Task prompt: Report how many lines in the records below hold the word "label". Add nothing to the number.

Saved data entries:
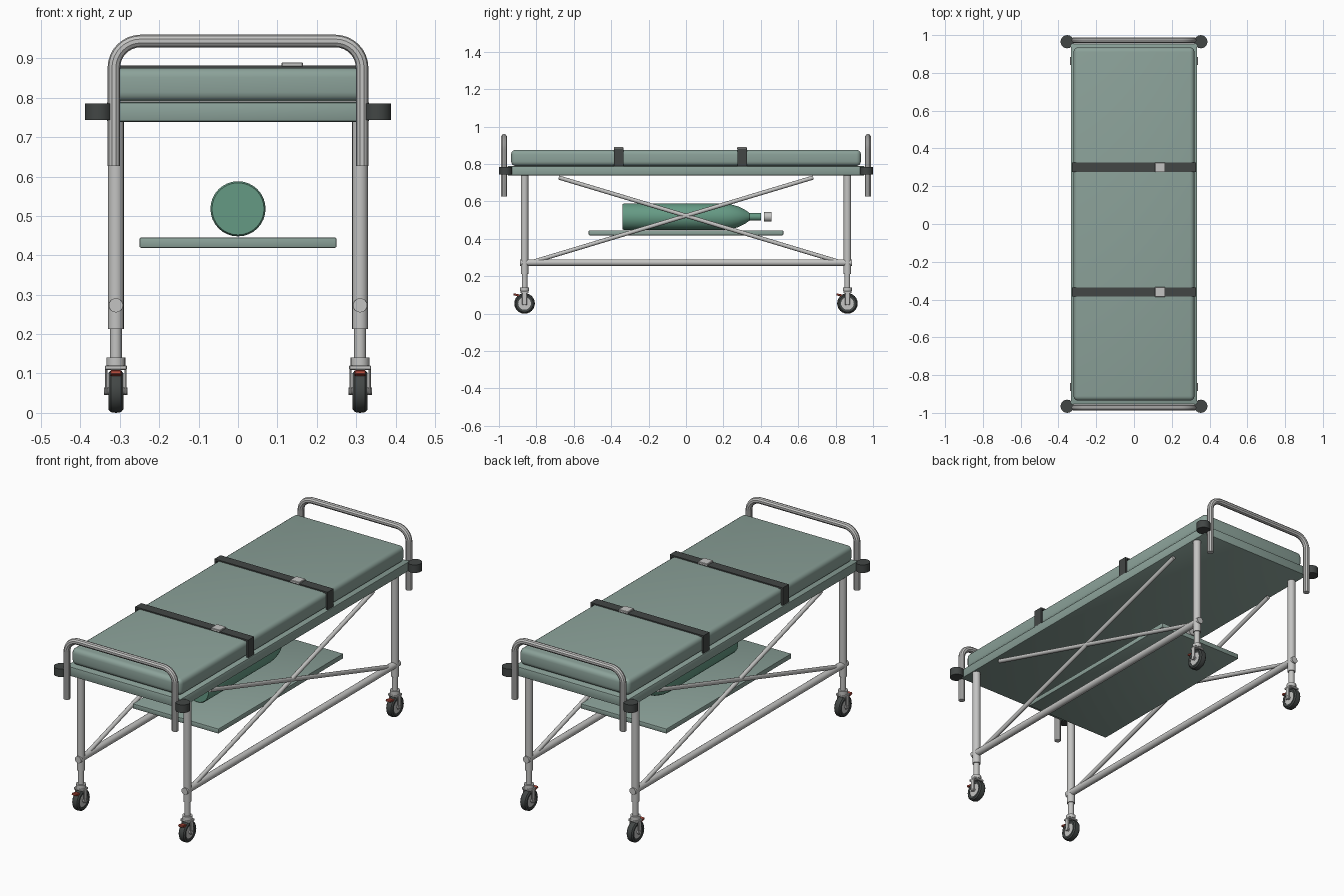
import bpy, bmesh, math
from mathutils import Vector, Matrix

old = bpy.data.objects.get("Cube")
if old:
    bpy.data.objects.remove(old, do_unlink=True)


def material(name, rgb):
    m = bpy.data.materials.new(name)
    m.use_nodes = True
    m.diffuse_color = (*rgb, 1)
    m.node_tree.nodes["Principled BSDF"].inputs["Base Color"].default_value = (*rgb, 1)
    return m


PAD = material("grey_green", (0.26, 0.36, 0.32))
METAL = material("light_metal", (0.55, 0.55, 0.54))
RUBBER = material("dark_rubber", (0.055, 0.062, 0.06))
BOTTLE = material("bottle_green", (0.13, 0.32, 0.23))
RED = material("brake_red", (0.45, 0.07, 0.045))
parts = []


def finish(name, bm, mat):
    bmesh.ops.recalc_face_normals(bm, faces=bm.faces)
    me = bpy.data.meshes.new(name)
    bm.to_mesh(me)
    bm.free()
    me.materials.append(mat)
    ob = bpy.data.objects.new(name, me)
    bpy.context.collection.objects.link(ob)
    parts.append(ob)
    return ob


def box(name, center, size, mat, bevel=0.0, segments=2, tilt=0.0):
    bm = bmesh.new()
    bmesh.ops.create_cube(bm, size=1)
    bmesh.ops.scale(bm, vec=size, verts=bm.verts)
    if bevel:
        bmesh.ops.bevel(bm, geom=bm.edges[:], offset=bevel, segments=segments,
                        profile=0.5, affect='EDGES')
    bm.transform(Matrix.Translation(center) @ Matrix.Rotation(tilt, 4, 'X'))
    return finish(name, bm, mat)


def lathe(name, profile, origin, axis, mat, steps=24):
    """Turn (radius, distance) points around an axis through origin."""
    bm = bmesh.new()
    verts = [bm.verts.new((r, 0, d)) for r, d in profile]
    edges = [bm.edges.new(pair) for pair in zip(verts, verts[1:])]
    bmesh.ops.spin(bm, geom=verts + edges, cent=(0, 0, 0), axis=(0, 0, 1),
                   angle=math.tau, steps=steps, use_duplicate=False)
    bmesh.ops.remove_doubles(bm, verts=bm.verts, dist=0.0002)
    turn = Vector(axis).to_track_quat('Z', 'Y').to_matrix().to_4x4()
    bm.transform(Matrix.Translation(origin) @ turn)
    return finish(name, bm, mat)


def rod(name, start, end, radius, mat, steps=16):
    start, end = Vector(start), Vector(end)
    length = (end - start).length
    profile = [(0, 0), (radius, 0), (radius, length), (0, length)]
    return lathe(name, profile, start, end - start, mat, steps)


def bent_tube(name, points, radius, mat):
    cu = bpy.data.curves.new(name, 'CURVE')
    cu.dimensions = '3D'
    cu.bevel_depth = radius
    cu.bevel_resolution = 3
    cu.use_fill_caps = True
    sp = cu.splines.new('POLY')
    sp.points.add(len(points) - 1)
    for p, co in zip(sp.points, points):
        p.co = (*co, 1)
    cu.materials.append(mat)
    ob = bpy.data.objects.new(name, cu)
    bpy.context.collection.objects.link(ob)
    bpy.ops.object.select_all(action='DESELECT')
    ob.select_set(True)
    bpy.context.view_layer.objects.active = ob
    bpy.ops.object.convert(target='MESH')
    parts.append(bpy.context.view_layer.objects.active)


# Bed base, mattress and lower shelf
box("bed_base", (0, 0, 0.764), (0.668, 1.91, 0.05), PAD, 0.006)
box("mattress", (0, 0, 0.833), (0.64, 1.87, 0.086), PAD, 0.024, 4)
box("lower_shelf", (0, 0, 0.432), (0.50, 1.04, 0.026), PAD, 0.004)

# Straps wrapped over the mattress, each with a buckle
for label, y in (("front", -0.36), ("back", 0.30)):
    w, t, low, top = 0.329, 0.009, 0.787, 0.882
    outline = [(-w, low), (-w, top), (w, top), (w, low),
               (w - t, low), (w - t, top - t), (t - w, top - t), (t - w, low)]
    bm = bmesh.new()
    face = bm.faces.new([bm.verts.new((x, y - 0.025, z)) for x, z in outline])
    new = bmesh.ops.extrude_face_region(bm, geom=[face])["geom"]
    bmesh.ops.translate(bm, vec=(0, 0.05, 0),
                        verts=[v for v in new if isinstance(v, bmesh.types.BMVert)])
    finish(label + "_strap", bm, RUBBER)
    box(label + "_buckle", (0.138, y, 0.884), (0.054, 0.052, 0.012), METAL, 0.002, 1)

# End handles: an arch with rounded corners
for label, y in (("front", -0.973), ("back", 0.973)):
    half, top, r = 0.315, 0.944, 0.068
    path = [(-half, y, 0.627)]
    for cx, begin in ((-half + r, math.pi), (half - r, math.pi / 2)):
        for i in range(9):
            a = begin - i * math.pi / 16
            path.append((cx + r * math.cos(a), y, top - r + r * math.sin(a)))
    path.append((half, y, 0.627))
    bent_tube(label + "_handle", path, 0.016, METAL)

# Side rails and crossed braces
for side, s in (("left", 1), ("right", -1)):
    x = 0.31 * s
    rod(side + "_side_rail", (x, -0.888, 0.273), (x, 0.888, 0.273), 0.018, METAL)
    for label, e in (("rising", 1), ("falling", -1)):
        rod(f"{side}_{label}_brace", (x, -0.81 * e, 0.28), (x, 0.68 * e, 0.728),
            0.011, METAL, 12)

    # Legs, casters and bumpers at each corner
    for end, e in (("front", -1), ("back", 1)):
        y = 0.863 * e
        tag = f"{end}_{side}_"
        lathe(tag + "leg", [(0, 0.12), (0.024, 0.12), (0.024, 0.14), (0.015, 0.14),
                            (0.015, 0.213), (0.02, 0.213), (0.02, 0.745), (0, 0.745)],
              (x, y, 0), (0, 0, 1), METAL, 20)
        lathe(tag + "tyre", [(0.034, -0.017), (0.046, -0.019), (0.053, -0.013),
                             (0.055, 0), (0.053, 0.013), (0.046, 0.019), (0.034, 0.017),
                             (0.034, -0.017)],
              (x, y, 0.055), (1, 0, 0), RUBBER)
        rod(tag + "hub", (x - 0.015, y, 0.055), (x + 0.015, y, 0.055), 0.035, METAL, 24)
        rod(tag + "axle", (x - 0.03, y, 0.055), (x + 0.03, y, 0.055), 0.009, METAL, 12)
        box(tag + "fork_crown", (x, y, 0.115), (0.056, 0.044, 0.011), METAL, 0.002, 1)
        for arm, d in (("outer", s), ("inner", -s)):
            box(f"{tag}{arm}_fork_arm", (x + 0.0245 * d, y, 0.08), (0.006, 0.026, 0.066),
                METAL, 0.002, 1)
        box(tag + "brake_pedal", (x, y - 0.042, 0.1), (0.028, 0.034, 0.011), RED, 0.002, 1,
            tilt=-0.2)
        rod(tag + "bumper", (0.354 * s, 0.965 * e, 0.743), (0.354 * s, 0.965 * e, 0.785),
            0.035, RUBBER, 16)

# Gas bottle lying on the shelf, with its valve
lathe("gas_bottle", [(0, -0.34), (0.066, -0.34), (0.07, -0.334), (0.07, 0.20),
                     (0.066, 0.24), (0.055, 0.28), (0.038, 0.315), (0.02, 0.34),
                     (0.02, 0.40), (0, 0.40)],
      (0, 0, 0.518), (0, 1, 0), BOTTLE, 32)
rod("bottle_valve", (0, 0.417, 0.518), (0, 0.458, 0.518), 0.025, METAL, 16)

# Smooth shading with sharp edges kept
bpy.ops.object.select_all(action='DESELECT')
for ob in parts:
    ob.select_set(True)
bpy.context.view_layer.objects.active = parts[0]
bpy.ops.object.shade_smooth_by_angle(angle=math.radians(35))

Result of this exercise: 7